* _What the task asks_: In the records below, find the line holding "turn = axis.to_track_quat('Z', 'Y').to_matrix().to_4x4()" and the line holding "d = e.verts[1].co - e.verts[0].co". Set down both, with every line between them, exactly.

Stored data

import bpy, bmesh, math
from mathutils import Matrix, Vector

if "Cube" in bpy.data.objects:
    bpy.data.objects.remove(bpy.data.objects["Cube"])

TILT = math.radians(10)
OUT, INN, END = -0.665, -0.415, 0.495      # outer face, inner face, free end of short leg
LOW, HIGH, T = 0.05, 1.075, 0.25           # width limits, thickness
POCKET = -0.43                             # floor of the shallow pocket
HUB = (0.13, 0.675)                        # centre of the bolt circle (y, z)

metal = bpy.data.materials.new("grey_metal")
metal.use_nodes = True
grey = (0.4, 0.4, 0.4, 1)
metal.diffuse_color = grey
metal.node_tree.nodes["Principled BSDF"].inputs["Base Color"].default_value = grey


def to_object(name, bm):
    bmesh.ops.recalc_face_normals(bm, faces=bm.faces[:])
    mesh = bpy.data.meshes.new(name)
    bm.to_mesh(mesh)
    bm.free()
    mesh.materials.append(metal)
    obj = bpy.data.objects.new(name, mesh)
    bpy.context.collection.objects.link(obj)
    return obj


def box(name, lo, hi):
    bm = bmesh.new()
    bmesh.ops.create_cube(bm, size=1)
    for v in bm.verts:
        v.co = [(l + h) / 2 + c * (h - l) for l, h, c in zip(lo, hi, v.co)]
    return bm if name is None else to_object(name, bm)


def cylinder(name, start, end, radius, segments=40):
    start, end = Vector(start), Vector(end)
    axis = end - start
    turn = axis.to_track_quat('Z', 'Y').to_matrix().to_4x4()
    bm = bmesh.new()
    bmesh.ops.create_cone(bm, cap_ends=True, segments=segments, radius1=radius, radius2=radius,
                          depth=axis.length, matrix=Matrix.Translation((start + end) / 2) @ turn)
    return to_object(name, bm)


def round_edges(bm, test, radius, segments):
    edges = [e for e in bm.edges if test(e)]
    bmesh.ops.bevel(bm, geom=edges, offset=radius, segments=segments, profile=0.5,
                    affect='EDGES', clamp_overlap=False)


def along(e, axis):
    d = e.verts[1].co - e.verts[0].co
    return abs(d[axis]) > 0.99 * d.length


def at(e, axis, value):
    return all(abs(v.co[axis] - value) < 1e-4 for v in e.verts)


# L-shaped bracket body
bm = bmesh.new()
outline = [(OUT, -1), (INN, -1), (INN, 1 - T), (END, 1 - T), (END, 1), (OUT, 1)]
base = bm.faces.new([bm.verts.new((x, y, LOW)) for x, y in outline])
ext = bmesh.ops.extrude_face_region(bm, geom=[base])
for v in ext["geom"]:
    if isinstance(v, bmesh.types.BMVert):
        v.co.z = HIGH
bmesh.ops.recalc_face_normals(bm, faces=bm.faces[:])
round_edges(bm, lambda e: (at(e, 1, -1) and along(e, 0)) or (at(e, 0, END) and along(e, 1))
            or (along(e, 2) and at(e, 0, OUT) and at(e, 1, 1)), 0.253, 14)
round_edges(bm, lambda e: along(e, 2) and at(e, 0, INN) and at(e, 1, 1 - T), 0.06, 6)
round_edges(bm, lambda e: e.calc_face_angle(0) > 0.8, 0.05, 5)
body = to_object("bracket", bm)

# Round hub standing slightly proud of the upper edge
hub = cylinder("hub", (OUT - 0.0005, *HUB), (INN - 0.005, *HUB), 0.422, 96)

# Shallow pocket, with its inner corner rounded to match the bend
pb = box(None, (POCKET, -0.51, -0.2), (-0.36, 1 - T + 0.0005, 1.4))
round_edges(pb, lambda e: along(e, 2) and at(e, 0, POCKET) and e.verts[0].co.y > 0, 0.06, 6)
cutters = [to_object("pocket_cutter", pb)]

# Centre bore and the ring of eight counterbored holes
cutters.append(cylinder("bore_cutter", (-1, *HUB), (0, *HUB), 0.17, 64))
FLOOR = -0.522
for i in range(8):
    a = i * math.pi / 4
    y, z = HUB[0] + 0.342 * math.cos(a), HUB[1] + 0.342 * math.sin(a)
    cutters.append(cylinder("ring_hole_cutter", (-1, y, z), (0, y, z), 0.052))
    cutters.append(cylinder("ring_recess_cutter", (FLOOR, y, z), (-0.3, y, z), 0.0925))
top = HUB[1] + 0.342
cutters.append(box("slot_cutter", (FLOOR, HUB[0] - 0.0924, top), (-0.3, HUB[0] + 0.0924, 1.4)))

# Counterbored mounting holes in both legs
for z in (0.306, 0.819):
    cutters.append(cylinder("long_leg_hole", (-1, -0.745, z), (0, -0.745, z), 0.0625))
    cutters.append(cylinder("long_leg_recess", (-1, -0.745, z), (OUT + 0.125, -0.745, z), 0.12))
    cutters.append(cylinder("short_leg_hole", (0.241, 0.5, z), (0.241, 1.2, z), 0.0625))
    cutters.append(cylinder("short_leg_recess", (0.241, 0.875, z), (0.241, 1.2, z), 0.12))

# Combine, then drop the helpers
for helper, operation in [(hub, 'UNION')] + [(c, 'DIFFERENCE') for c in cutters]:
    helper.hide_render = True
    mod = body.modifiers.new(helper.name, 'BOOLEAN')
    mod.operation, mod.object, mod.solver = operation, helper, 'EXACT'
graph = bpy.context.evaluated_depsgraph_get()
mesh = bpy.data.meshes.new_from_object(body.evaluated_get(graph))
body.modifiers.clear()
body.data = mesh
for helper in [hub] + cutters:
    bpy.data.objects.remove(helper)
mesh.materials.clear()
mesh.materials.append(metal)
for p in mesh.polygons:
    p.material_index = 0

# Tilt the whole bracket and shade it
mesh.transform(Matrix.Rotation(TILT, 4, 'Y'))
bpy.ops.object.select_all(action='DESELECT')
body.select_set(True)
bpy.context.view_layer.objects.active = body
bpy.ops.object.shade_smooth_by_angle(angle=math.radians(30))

* _Your response_:
    turn = axis.to_track_quat('Z', 'Y').to_matrix().to_4x4()
    bm = bmesh.new()
    bmesh.ops.create_cone(bm, cap_ends=True, segments=segments, radius1=radius, radius2=radius,
                          depth=axis.length, matrix=Matrix.Translation((start + end) / 2) @ turn)
    return to_object(name, bm)


def round_edges(bm, test, radius, segments):
    edges = [e for e in bm.edges if test(e)]
    bmesh.ops.bevel(bm, geom=edges, offset=radius, segments=segments, profile=0.5,
                    affect='EDGES', clamp_overlap=False)


def along(e, axis):
    d = e.verts[1].co - e.verts[0].co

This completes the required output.